Saved entries

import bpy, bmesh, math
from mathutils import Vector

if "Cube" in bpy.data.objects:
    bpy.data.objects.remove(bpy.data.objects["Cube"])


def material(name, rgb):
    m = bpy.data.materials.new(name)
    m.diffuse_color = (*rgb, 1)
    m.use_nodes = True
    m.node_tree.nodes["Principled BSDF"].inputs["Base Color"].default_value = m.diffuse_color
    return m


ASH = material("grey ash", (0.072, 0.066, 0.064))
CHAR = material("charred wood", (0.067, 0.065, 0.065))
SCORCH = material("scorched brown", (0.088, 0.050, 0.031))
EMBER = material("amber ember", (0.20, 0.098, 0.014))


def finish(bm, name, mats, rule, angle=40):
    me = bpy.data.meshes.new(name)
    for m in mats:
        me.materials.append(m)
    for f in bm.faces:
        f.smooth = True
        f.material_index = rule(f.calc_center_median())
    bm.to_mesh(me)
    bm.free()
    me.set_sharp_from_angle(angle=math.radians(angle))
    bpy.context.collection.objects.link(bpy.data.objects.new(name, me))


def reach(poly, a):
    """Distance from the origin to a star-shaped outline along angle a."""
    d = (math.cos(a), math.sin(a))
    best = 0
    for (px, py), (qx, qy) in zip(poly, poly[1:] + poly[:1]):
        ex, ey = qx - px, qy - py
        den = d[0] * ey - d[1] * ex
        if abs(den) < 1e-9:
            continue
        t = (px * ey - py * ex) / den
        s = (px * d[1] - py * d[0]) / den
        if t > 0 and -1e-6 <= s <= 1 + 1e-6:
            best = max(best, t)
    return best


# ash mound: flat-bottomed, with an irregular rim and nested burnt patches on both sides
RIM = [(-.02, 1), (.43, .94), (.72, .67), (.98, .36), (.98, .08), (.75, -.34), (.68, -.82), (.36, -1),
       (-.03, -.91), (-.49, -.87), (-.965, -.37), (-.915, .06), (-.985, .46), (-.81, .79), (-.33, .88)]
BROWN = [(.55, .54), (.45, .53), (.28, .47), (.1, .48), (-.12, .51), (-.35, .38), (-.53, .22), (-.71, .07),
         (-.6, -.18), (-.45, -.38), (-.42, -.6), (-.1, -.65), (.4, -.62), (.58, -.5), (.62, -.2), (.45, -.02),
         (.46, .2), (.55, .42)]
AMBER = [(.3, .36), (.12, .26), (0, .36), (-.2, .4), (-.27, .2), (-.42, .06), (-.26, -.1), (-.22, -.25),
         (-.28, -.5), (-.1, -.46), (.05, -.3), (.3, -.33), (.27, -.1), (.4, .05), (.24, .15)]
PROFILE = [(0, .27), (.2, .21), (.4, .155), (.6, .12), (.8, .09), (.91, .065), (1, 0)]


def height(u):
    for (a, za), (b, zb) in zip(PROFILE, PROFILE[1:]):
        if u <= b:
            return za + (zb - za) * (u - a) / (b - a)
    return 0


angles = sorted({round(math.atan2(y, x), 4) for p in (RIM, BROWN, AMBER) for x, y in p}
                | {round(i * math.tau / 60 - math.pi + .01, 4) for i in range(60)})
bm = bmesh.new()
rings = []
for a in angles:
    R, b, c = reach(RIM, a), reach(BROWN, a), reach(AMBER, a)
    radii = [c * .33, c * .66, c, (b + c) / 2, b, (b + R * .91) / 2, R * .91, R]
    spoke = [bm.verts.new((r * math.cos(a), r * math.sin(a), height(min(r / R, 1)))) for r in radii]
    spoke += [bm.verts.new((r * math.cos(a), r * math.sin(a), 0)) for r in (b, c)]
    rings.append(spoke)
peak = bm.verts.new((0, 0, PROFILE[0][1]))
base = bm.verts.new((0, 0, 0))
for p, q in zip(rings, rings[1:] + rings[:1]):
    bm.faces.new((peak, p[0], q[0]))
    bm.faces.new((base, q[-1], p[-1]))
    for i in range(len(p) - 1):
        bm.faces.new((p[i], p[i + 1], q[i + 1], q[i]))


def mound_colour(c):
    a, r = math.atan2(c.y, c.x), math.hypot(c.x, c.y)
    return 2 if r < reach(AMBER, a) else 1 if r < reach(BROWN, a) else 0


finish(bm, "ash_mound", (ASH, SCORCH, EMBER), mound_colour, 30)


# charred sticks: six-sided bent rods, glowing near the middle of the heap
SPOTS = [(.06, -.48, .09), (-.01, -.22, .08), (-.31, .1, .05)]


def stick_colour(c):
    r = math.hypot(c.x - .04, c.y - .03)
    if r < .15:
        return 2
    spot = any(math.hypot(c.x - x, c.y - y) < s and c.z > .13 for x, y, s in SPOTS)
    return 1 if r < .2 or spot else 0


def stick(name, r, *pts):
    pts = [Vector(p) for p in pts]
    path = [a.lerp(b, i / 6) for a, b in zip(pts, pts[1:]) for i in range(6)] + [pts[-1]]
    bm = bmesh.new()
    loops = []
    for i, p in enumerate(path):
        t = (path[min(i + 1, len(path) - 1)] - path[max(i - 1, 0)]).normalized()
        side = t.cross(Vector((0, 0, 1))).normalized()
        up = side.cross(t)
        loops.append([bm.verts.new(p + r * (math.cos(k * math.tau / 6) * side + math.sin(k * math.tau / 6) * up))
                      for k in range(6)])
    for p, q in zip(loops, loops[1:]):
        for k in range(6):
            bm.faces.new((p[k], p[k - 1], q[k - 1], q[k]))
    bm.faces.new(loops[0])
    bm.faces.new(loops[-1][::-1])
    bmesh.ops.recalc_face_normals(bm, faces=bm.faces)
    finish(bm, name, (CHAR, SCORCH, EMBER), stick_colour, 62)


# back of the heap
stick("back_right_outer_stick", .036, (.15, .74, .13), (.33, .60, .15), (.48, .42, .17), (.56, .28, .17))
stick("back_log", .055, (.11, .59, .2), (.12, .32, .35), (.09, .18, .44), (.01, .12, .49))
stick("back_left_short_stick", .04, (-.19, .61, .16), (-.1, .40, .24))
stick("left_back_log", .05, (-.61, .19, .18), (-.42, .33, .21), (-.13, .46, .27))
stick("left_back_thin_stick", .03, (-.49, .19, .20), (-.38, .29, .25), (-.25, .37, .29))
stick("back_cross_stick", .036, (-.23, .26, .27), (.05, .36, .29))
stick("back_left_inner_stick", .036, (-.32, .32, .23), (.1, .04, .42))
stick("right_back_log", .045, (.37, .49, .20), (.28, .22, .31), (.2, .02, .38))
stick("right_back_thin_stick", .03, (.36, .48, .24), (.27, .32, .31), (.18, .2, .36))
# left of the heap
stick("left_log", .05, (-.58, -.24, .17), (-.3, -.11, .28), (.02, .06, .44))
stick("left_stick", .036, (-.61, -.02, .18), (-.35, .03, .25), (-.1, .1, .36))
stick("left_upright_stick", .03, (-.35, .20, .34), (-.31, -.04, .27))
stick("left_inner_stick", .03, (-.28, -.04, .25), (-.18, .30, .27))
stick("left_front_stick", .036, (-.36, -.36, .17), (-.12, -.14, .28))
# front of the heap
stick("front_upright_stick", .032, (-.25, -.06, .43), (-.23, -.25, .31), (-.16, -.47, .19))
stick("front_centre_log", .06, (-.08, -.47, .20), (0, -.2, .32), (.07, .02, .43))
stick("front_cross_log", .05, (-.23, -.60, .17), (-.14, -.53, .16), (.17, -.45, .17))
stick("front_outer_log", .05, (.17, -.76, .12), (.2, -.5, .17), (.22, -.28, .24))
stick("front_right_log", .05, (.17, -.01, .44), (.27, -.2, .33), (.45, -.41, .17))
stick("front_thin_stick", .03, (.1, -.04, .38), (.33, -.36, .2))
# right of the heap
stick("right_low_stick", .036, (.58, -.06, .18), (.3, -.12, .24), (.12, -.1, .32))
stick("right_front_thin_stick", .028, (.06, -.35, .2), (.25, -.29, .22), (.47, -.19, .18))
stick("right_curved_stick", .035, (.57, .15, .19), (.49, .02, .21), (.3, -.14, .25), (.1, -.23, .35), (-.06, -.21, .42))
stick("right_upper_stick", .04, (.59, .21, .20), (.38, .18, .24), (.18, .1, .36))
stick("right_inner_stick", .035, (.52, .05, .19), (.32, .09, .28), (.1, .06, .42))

→ Task to carry out:
Where the string "name" appears in a line of the entries above, return that line.

→ Answer to the problem:
def material(name, rgb):
    m = bpy.data.materials.new(name)
def finish(bm, name, mats, rule, angle=40):
    me = bpy.data.meshes.new(name)
    bpy.context.collection.objects.link(bpy.data.objects.new(name, me))
def stick(name, r, *pts):
    finish(bm, name, (CHAR, SCORCH, EMBER), stick_colour, 62)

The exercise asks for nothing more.